Also, I think that if they had really LOVED doing after-school, as I know some kids do, we would have considered signing them up for more classes, but they seem to prefer getting the bus home and going to the playground, and since that is actually cheaper for us, it’s a win-win.
Choosing the right after-school program is important. Once you’ve decided that you’re going to do some after-school, how do you choose what activities to sign up for? I recommend thinking about how involved you want them to be in the decision-making process, which is not always easy! It’s a tough balance between letting your kids choose what they want to do, and gently pushing them out of their comfort zone sometimes and encouraging them to try new things. In the end, you have to make the call, depending on your child’s personality and their age, but I recommend looking for genuine interest in an activity rather than superimposing your own interests and biases. Look for clues of specific fear or lack of interest, as opposed to more general fears of the unknown. You’ll know when to push it and when not to… but be ready to be wrong about it! Our school has a helpful add/drop period at the beginning of each semester if a child and an activity really don’t mesh.
There are lots of resources to help you choose an after-school sitter. This could, of course, be a whole blog post by itself (Park Slope Parents has a great guide on hiring a nanny but in brief, what my husband and I have found is that it is worthwhile to put the time in upfront to interview lots of candidates and to do background and reference checks as well as a “shadow day” (you pay them to shadow you as you walk through the afternoon’s routines and you get a better feel for how they mesh with your kids than you can in an interview) before bringing them on board. It’s also worth putting a contract in place (we used the Park Slope Parents sample work agreement), setting clear expectations, and having a three month review, especially if this is someone you are relying on to pick your kids up while you’re at work (as opposed to someone for date nights or to help out while you’re at home getting other things done). We’ve also found that it is worth paying the going rate and not trying to save money by getting someone at a lower rate if that is financially possible for you.
Have a backup option. After-school is a great backup option if a sitter is sick, or cancels, or is away. It’s also really great to get to know the families of your kids’ friends so you can help each other out when needed. We’ve had other families pay our sitter a little extra to pick up their kid(s) along with ours (make sure you okay this with your sitter first before offering them out!) And I’m always happy to host play-dates and pick up extra kids on the days I’m picking up the kids, and asking for the return favor when I need it. Our bus also has a group text message going so if someone is running late, they can text the group to hold the bus in the morning, or hold the kid in the afternoon.
Alethea Cheng Fitzpatrick is a family photographer turned photography coach for parents. She founded Photosanity to help parents find joy & connection through photographing their kids. Born and brought up in the UK, Alethea lives in Brooklyn with her husband and her two sons, Liam, age 8, and Jack, age 5.

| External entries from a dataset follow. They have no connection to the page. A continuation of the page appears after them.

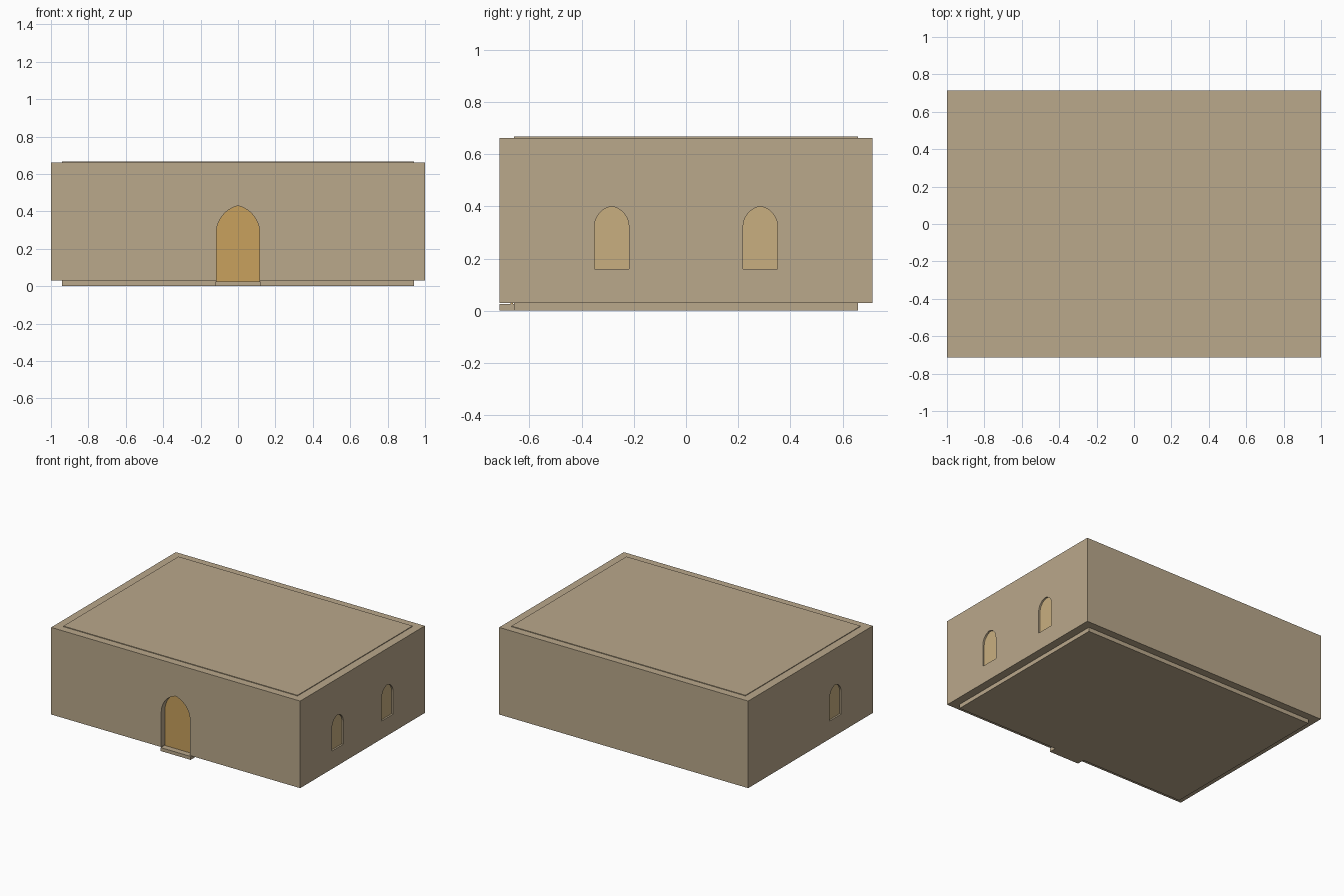
import bpy, bmesh, math
from mathutils import Matrix

if "Cube" in bpy.data.objects:
    bpy.data.objects.remove(bpy.data.objects["Cube"])


def material(name, rgb):
    lin = [(c / 255 / 12.92) if c < 11 else ((c / 255 + 0.055) / 1.055) ** 2.4 for c in rgb]
    m = bpy.data.materials.new(name)
    m.diffuse_color = (*lin, 1)
    m.use_nodes = True
    m.node_tree.nodes["Principled BSDF"].inputs["Base Color"].default_value = m.diffuse_color
    return m


SAND = material("sandstone", (186, 168, 139))
DOOR = material("door ochre", (200, 161, 93))
PANE = material("window tan", (201, 175, 128))


def add_object(name, bm, mat):
    bmesh.ops.recalc_face_normals(bm, faces=bm.faces)
    me = bpy.data.meshes.new(name)
    bm.to_mesh(me)
    bm.free()
    me.materials.append(mat)
    ob = bpy.data.objects.new(name, me)
    bpy.context.collection.objects.link(ob)
    return ob


def box(name, x0, x1, y0, y1, z0, z1, mat=SAND):
    bm = bmesh.new()
    bmesh.ops.create_cube(bm, size=1)
    for v in bm.verts:
        v.co = ((x0 + x1) / 2 + v.co.x * (x1 - x0),
                (y0 + y1) / 2 + v.co.y * (y1 - y0),
                (z0 + z1) / 2 + v.co.z * (z1 - z0))
    return add_object(name, bm, mat)


def arch(name, half, base, spring, top, d0, d1, place, mat):
    """Two-centred arch prism facing -y, from depth d0 to d1, moved by a matrix."""
    h = top - spring
    r = (half * half + h * h) / (2 * half)
    end = math.asin(h / r)
    side = [(half - r + r * math.cos(end * i / 10), spring + r * math.sin(end * i / 10))
            for i in range(10)]
    pts = [(half, base)] + side + [(0, top)] + [(-x, z) for x, z in reversed(side)] + [(-half, base)]
    bm = bmesh.new()
    face = bm.faces.new([bm.verts.new((x, d0, z)) for x, z in pts])
    ext = bmesh.ops.extrude_face_region(bm, geom=[face])
    for v in ext["geom"]:
        if isinstance(v, bmesh.types.BMVert):
            v.co.y = d1
    bm.transform(place)
    return add_object(name, bm, mat)


# Main block with plinth, raised roof and doorstep
walls = box("walls", -1, 1, -0.715, 0.715, 0.03, 0.662)
box("floor_plinth", -0.94, 0.94, -0.66, 0.66, 0, 0.03)
box("roof_slab", -0.94, 0.94, -0.66, 0.66, 0.662, 0.667)
box("doorstep", -0.12, 0.12, -0.715, -0.66, 0, 0.025)

# Openings: name, half width, base, spring, top, recess, placement, colour
front = Matrix.Translation((0, -0.715, 0))


def on_side(sign, y):
    return Matrix.Translation((sign, y, 0)) @ Matrix.Rotation(sign * math.pi / 2, 4, "Z")


openings = [
    ("door", 0.116, 0.025, 0.283, 0.43, 0.043, front, DOOR),
    ("right_front_window", 0.066, 0.16, 0.322, 0.40, 0.012, on_side(1, -0.285), PANE),
    ("right_back_window", 0.066, 0.16, 0.322, 0.40, 0.012, on_side(1, 0.285), PANE),
    ("left_front_window", 0.066, 0.16, 0.322, 0.40, 0.012, on_side(-1, -0.285), PANE),
]
for name, half, base, spring, top, depth, place, mat in openings:
    # Recess cut into the wall
    cutter = arch(name + "_cutter", half, base, spring, top, -0.02, depth + 0.004, place, SAND)
    mod = walls.modifiers.new(name + "_recess", "BOOLEAN")
    mod.operation = "DIFFERENCE"
    mod.solver = "EXACT"
    mod.object = cutter
    bpy.context.view_layer.objects.active = walls
    bpy.ops.object.modifier_apply(modifier=mod.name)
    bpy.data.objects.remove(cutter)
    # Thin coloured panel at the back of the recess
    arch(name, half, base, spring, top, depth, depth + 0.008, place, mat)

Alethea has taught workshops at the Apple Store, Brooklyn Baby Expo, Brooklyn Babybites (now Mommybites) and online through Photosanity.com and other platforms. She has been interviewed on 1010WINS and featured in The Daily Mail, Cool Mom Picks, Apartment Therapy, Ask Moxie and Mom365.